Congressional leaders have understandably shown concern about United Airlines’ proposed acquisition of U.S. Airways, combining the first and sixth largest airlines. Minnesota legislators particularly fear an eventual merger would inspire other airlines — specifically Northwest — to do likewise. Although the airline industry seems competitive compared with other industries, any further consolidation of the industry would significantly damage consumer choice, quality and pocketbooks. The Justice Department must hinder United’s proposal to ensure that Congressional deregulation in 1978 continues to support competition in the skies.
When United officials confirmed in May that they had been discussing the merger, competitors, legislators and business insiders understood the $11.6 billion merger’s implications. Now, at least three other major airlines have confirmed ongoing talks of mergers with smaller companies. Some airline analysts say consolidation is the only way the industry can grow. Others think airlines are simply hoping to frighten antitrust regulators in Washington, indicating that if one major airline merges, the remaining leaders will have to follow.

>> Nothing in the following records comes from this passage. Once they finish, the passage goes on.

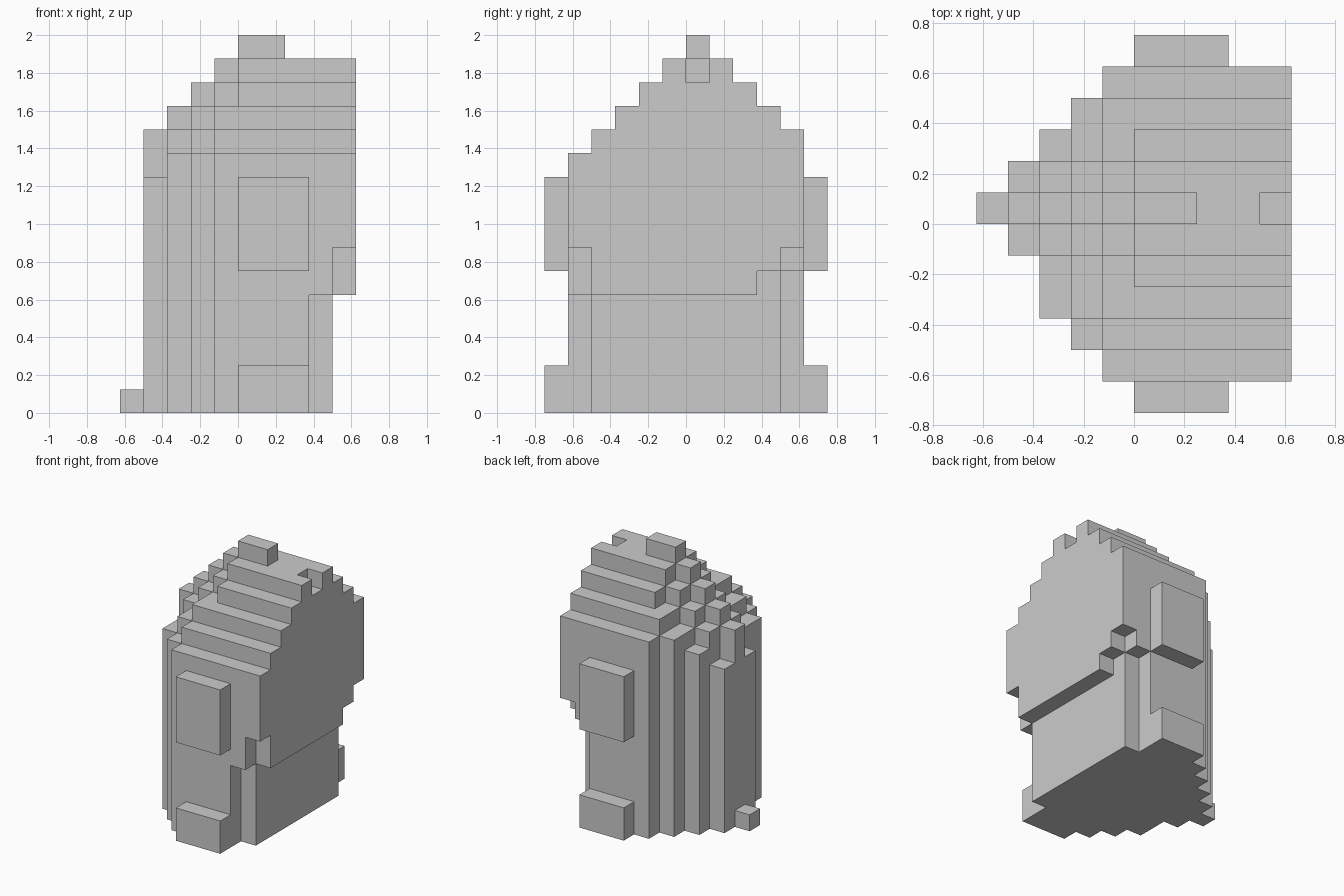
import bpy, bmesh
from mathutils import Vector

if "Cube" in bpy.data.objects:
    bpy.data.objects.remove(bpy.data.objects["Cube"])

U = 0.125  # size of one block


def box(x, y, z):
    """Set of block cells filling the given half-open index ranges."""
    return {(i, j, k) for i in range(*x) for j in range(*y) for k in range(*z)}


def build(name, cells):
    """Outer skin of a set of block cells, with flat areas merged."""
    bm = bmesh.new()
    verts = {}

    def vert(p):
        key = tuple(p)
        if key not in verts:
            verts[key] = bm.verts.new([c * U for c in key])
        return verts[key]

    for cell in cells:
        for axis in range(3):
            for side in (0, 1):
                near = list(cell)
                near[axis] += 1 if side else -1
                if tuple(near) in cells:
                    continue
                loop = []
                for a, b in ((0, 0), (1, 0), (1, 1), (0, 1)):
                    p = list(cell)
                    p[axis] += side
                    p[(axis + 1) % 3] += a
                    p[(axis + 2) % 3] += b
                    loop.append(vert(p))
                bm.faces.new(loop if side else loop[::-1])
    bm.normal_update()
    bmesh.ops.dissolve_limit(bm, angle_limit=0.01, verts=bm.verts[:], edges=bm.edges[:])
    mesh = bpy.data.meshes.new(name)
    bm.to_mesh(mesh)
    bm.free()
    obj = bpy.data.objects.new(name, mesh)
    bpy.context.collection.objects.link(obj)
    return obj


# Body: stepped dome. Each slice in x gives its y range and
# column heights counted outward from the centre row.
slices = {
    -4: (-1, 1, (12, 10)),
    -3: (-3, 2, (13, 12, 11, 11)),
    -2: (-4, 3, (14, 13, 12, 12, 11)),
    -1: (-5, 4, (15, 14, 13, 13, 12, 11)),
}
for i in range(0, 5):
    slices[i] = (-5, 4, (15, 15, 14, 13, 12, 11))

body = set()
for i, (lo, hi, heights) in slices.items():
    for j in range(lo, hi + 1):
        body |= box((i, i + 1), (j, j + 1), (0, heights[abs(j)]))

# Recess under the face and its trimmed corners
body -= box((4, 5), (-5, 5), (0, 5))
body -= box((4, 5), (3, 5), (5, 6))
body -= box((4, 5), (-5, -4), (5, 7))
body -= box((4, 5), (4, 5), (5, 7))
body -= box((3, 4), (-5, -4), (0, 5))
body -= box((3, 4), (4, 5), (0, 6))
# Small notch in the top front edge
body -= box((4, 5), (0, 1), (14, 15))
build("body", body)

# Arms and feet on both sides
for side, y in (("right", (-6, -5)), ("left", (5, 6))):
    build("arm_" + side, box((0, 3), y, (6, 10)))
    build("foot_" + side, box((0, 3), y, (0, 2)))

# Top crest and tail
build("crest", box((0, 2), (0, 1), (15, 16)))
build("tail", box((-5, -4), (0, 1), (0, 1)))
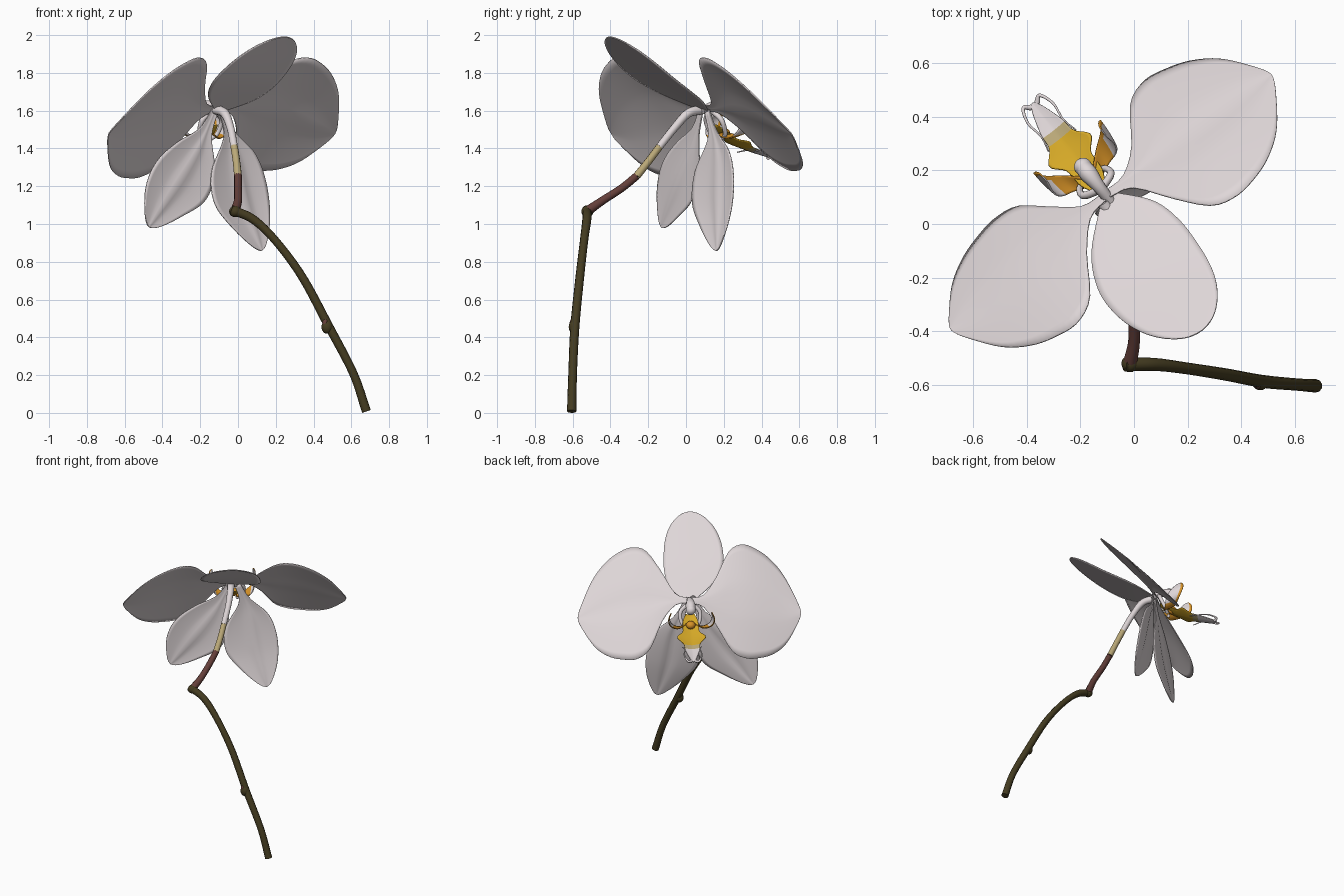
import bpy, bmesh, math
from mathutils import Vector

cube = bpy.data.objects.get("Cube")
if cube:
    bpy.data.objects.remove(cube, do_unlink=True)


def material(name, rgb):
    m = bpy.data.materials.new(name)
    m.use_nodes = True
    m.diffuse_color = (*rgb, 1)
    bsdf = next(n for n in m.node_tree.nodes if n.type == 'BSDF_PRINCIPLED')
    bsdf.inputs["Base Color"].default_value = (*rgb, 1)
    bsdf.inputs["Roughness"].default_value = 0.6
    return m


WHITE = material("petal white", (.74, .68, .69))
OLIVE = material("stem olive", (.058, .045, .015))
RED = material("stalk red brown", (.13, .05, .042))
TAN = material("pale tan", (.50, .40, .19))
YELLOW = material("lip yellow", (.66, .39, .02))
ORANGE = material("lip orange", (.68, .29, .02))

# Flower frame: side axis, facing axis, up
CENTRE = Vector((-.1, .1, 1.6))
SIDE = Vector((.78, .62, 0)).normalized()
FACE = Vector((-SIDE.y, SIDE.x, 0))
UP = Vector((0, 0, 1))


def direction(p):
    return SIDE * p[0] + FACE * p[1] + UP * p[2]


def place(p):
    return CENTRE + direction(p)


def sample(pts, t):
    """Smooth interpolation through evenly spaced values or points."""
    n = len(pts) - 1
    i = min(int(t * n), n - 1)
    f = t * n - i
    b, c = pts[i], pts[i + 1]
    a = pts[i - 1] if i > 0 else b * 2 - c
    d = pts[i + 2] if i + 2 <= n else c * 2 - b
    return .5 * (2 * b + f * (c - a) + f * f * (2 * a - 5 * b + 4 * c - d)
                 + f ** 3 * (3 * b - a - 3 * c + d))


def blade(name, path, width_a, width_b, across_a, across_b, bands,
          cup=0, rows=36, cols=16, fold=0, rim=2):
    """Petal-like sheet along a path; bands = [(end of band, material)].
    Faces beyond rim on the a side take the first band's colour."""
    path = [place(p) for p in path]
    da, db = direction(across_a).normalized(), direction(across_b).normalized()
    normal = (path[-1] - path[0]).cross(da - db).normalized()
    if normal.dot(FACE + UP) < 0:
        normal = -normal
    bm = bmesh.new()
    grid = []
    for i in range(rows + 1):
        t = 1 - (1 - i / rows) ** 1.6
        rounding = math.sqrt(max(1 - t ** 6, .0004))
        p, wa, wb = (sample(s, t) for s in (path, width_a, width_b))
        row = []
        for j in range(cols + 1):
            k = 2 * j / cols - 1
            off = da * (k * wa) if k > 0 else db * (-k * wb)
            lift = (wa + wb) * (cup * k * k - fold * math.exp(-30 * k * k))
            row.append(bm.verts.new(p + off * rounding + normal * lift * rounding))
        grid.append((t, row))
    for (t0, r0), (t1, r1) in zip(grid, grid[1:]):
        for j in range(cols):
            f = bm.faces.new((r0[j], r0[j + 1], r1[j + 1], r1[j]))
            f.smooth = True
            mid = (t0 + t1) / 2
            if (2 * j + 1) / cols - 1 < rim:
                f.material_index = next(n for n, b in enumerate(bands) if mid <= b[0])
    mesh = bpy.data.meshes.new(name)
    bm.to_mesh(mesh)
    bm.free()
    for _, m in bands:
        mesh.materials.append(m)
    ob = bpy.data.objects.new(name, mesh)
    bpy.context.collection.objects.link(ob)
    sol = ob.modifiers.new("thickness", 'SOLIDIFY')
    sol.thickness, sol.offset = .006, 0


def tube(name, pts, radii, mat, steps=24):
    """Round tapered tube through points."""
    pts = [Vector(p) for p in pts]
    cu = bpy.data.curves.new(name, 'CURVE')
    cu.dimensions = '3D'
    cu.bevel_depth, cu.bevel_resolution, cu.use_fill_caps = 1, 3, True
    sp = cu.splines.new('POLY')
    sp.points.add(steps)
    for i, q in enumerate(sp.points):
        q.co = (*sample(pts, i / steps), 1)
        q.radius = sample(radii, i / steps)
    sp.use_smooth = True
    cu.materials.append(mat)
    bpy.context.collection.objects.link(bpy.data.objects.new(name, cu))


def ball(name, loc, scale, mat):
    bpy.ops.mesh.primitive_uv_sphere_add(segments=20, ring_count=12, radius=1, location=loc)
    ob = bpy.context.object
    ob.name, ob.scale = name, scale
    ob.data.materials.append(mat)
    bpy.ops.object.shade_smooth()


# Broad side petals with narrow claws, each tilted a little differently
petal_tail = [.405, .395, .365, .3, .15]
for s, label, up, down, tilt in (
        (1, "left", [.02, .05, .22, .365], [.02, .03, .14, .34], (0, .68, -.74)),
        (-1, "right", [.02, .035, .16, .345], [.02, .05, .2, .36], (0, .54, -.84))):
    blade(label + "_petal",
          [(0, .01, .01), (s * .38, -.01, -.005), (s * .765, -.025, -.12)],
          up + petal_tail, down + petal_tail, (0, -.69, .725), tilt, [(1, WHITE)],
          cup=-.015, fold=.012)

# Upright back sepal
sepal_top = [.03, .15, .2, .207, .195, .165]
blade("top_sepal", [(0, 0, 0), (-.045, -.3, .17), (-.03, -.61, .39)],
      sepal_top, sepal_top, (1, 0, -.08), (-1, 0, .08), [(1, WHITE)], cup=-.01)

# Two hanging lower sepals, parted at the base
blade("left_lower_sepal", [(.02, 0, 0), (.105, 0, -.22), (.15, -.03, -.48), (.217, -.09, -.74)],
      [.02, .04, .125, .16, .145, .09], [.02, .045, .185, .215, .16, .09],
      (.96, 0, .28), (-.96, 0, -.28), [(1, WHITE)], cup=-.04, fold=.03)
blade("right_lower_sepal", [(-.03, 0, 0), (-.13, .015, -.2), (-.28, .03, -.41), (-.435, .05, -.615)],
      [.02, .045, .15, .19, .14, .09], [.02, .045, .13, .18, .17, .1],
      (.81, -.12, -.59), (-.81, .12, .59), [(1, WHITE)], cup=-.04, fold=.03)

# Lip: pointed yellow base, tan band, white strap
lip = [.03, .05, .055, .06, .1, .06, .055, .045, .035]
blade("lip", [(0, .05, -.08), (0, .13, -.14), (0, .22, -.185), (0, .33, -.22), (0, .45, -.25)],
      lip, lip, (1, 0, .1), (-1, 0, .1), [(.63, YELLOW), (.74, TAN), (1, WHITE)], cup=.05)

# Upturned side lobes, tendrils, and arms joining the column to the lip
lobe = [.025, .04, .055, .06, .05]
for s, label in ((1, "left"), (-1, "right")):
    blade(label + "_lip_lobe",
          [(s * .02, .09, -.12), (s * .08, .13, -.14), (s * .135, .16, -.11),
           (s * .155, .19, -.05), (s * .14, .21, .01)],
          lobe, lobe, (s * .1, .95, .25), (s * -.1, -.95, -.25),
          [(.45, ORANGE), (1, WHITE)], cup=.04, rows=20, cols=10, rim=.55)
    tube(label + "_tendril",
         [place(p) for p in ((s * .015, .44, -.25), (s * .04, .455, -.24), (s * .06, .4, -.22),
                             (s * .052, .33, -.21), (s * .065, .27, -.22))],
         [.011, .007, .005, .004, .003], WHITE)
    tube(label + "_column_arm",
         [place(p) for p in ((s * .01, .04, 0), (s * .065, .06, -.05), (s * .06, .09, -.12),
                             (s * .02, .1, -.15))],
         [.015, .014, .012, .012], WHITE)

ball("lip_callus", place((0, .13, -.12)), (.032, .032, .028), ORANGE)

# Column at the flower centre
tube("column", [place(p) for p in ((0, -.02, 0), (0, .05, .025), (0, .11, .02), (0, .15, 0))],
     [.02, .024, .034, .03], WHITE)
ball("column_cap", place((0, .145, 0)), (.034, .034, .034), WHITE)

# Flower stalk in three colours
tube("stalk_lower", [(-.015, -.52, 1.07), (0, -.44, 1.125), (0, -.34, 1.19), (0, -.26, 1.255)],
     [.026, .022, .021, .021], RED)
tube("stalk_middle", [(0, -.26, 1.255), (-.008, -.2, 1.33), (-.02, -.14, 1.41)],
     [.021, .02, .02], TAN)
tube("stalk_upper", [(-.02, -.14, 1.41), (-.04, -.06, 1.51), (-.07, .01, 1.585), (-.115, .08, 1.605)],
     [.02, .021, .024, .026], WHITE)

# Main stem with node and cut end
tube("stem", [(.68, -.605, .008), (.61, -.6, .21), (.48, -.588, .46), (.34, -.562, .72),
              (.2, -.54, .91), (.08, -.525, 1.025), (-.035, -.525, 1.075)],
     [.025, .023, .024, .023, .022, .024, .026], OLIVE, steps=48)
ball("stem_node", (.472, -.595, .455), (.03, .026, .036), OLIVE)
ball("stem_joint", (-.015, -.522, 1.066), (.032, .032, .03), OLIVE)
ball("node_bud", (.462, -.6, .475), (.015, .016, .024), RED)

Canada Air acquired Canadian Airlines last year, giving the combined company control of 80 percent of Canada’s airways. Despite antitrust admonitions by many Canadian officials, the government allowed the merger to take place, leading to diminished customer service, anti-competitive practices and overbooked flights. U.S. fliers would likely witness similar consequences from airline consolidation.
The top three airlines — United Airlines, American Airlines and Delta — now control 56 percent of U.S. traffic. Potential mergers could bring their dominance to 85 percent of the market. Currently, the major airlines squash upstart airline competition through hub dominance and by using nefarious pricing tactics. The Justice Department filed a lawsuit against American Airlines in May 1999, alleging the company cut fares whenever a small airline attempted to compete, only to raise the fares when the new entrants left.
Small airlines already encounter incredible barriers when trying to enter the industry. Further consolidation would make low-cost alternatives to the big airlines all but extinct. Sun Country Airlines has accused Northwest — which controls nearly 80 percent of Twin Cities air travel — of predatory pricing and monopolistic conduct. Formerly a charter carrier, Sun Country began competing directly with Northwest for routine flights last April and has faced difficulties obtaining gates at some airports.
United officials have said if they merge with U.S. Airways, the combined airline would sell 222 slots at Washington’s Reagan National Airport to a new airline to be created by one of U.S. Airways’ board members. Empty acts like this one are indicative of the airline industry’s inability to regulate itself. United did not say they would offer any of the gates to small airlines like Sun Country, an act that might have demonstrated the airline was actually concerned about increased competition, lower prices and better service.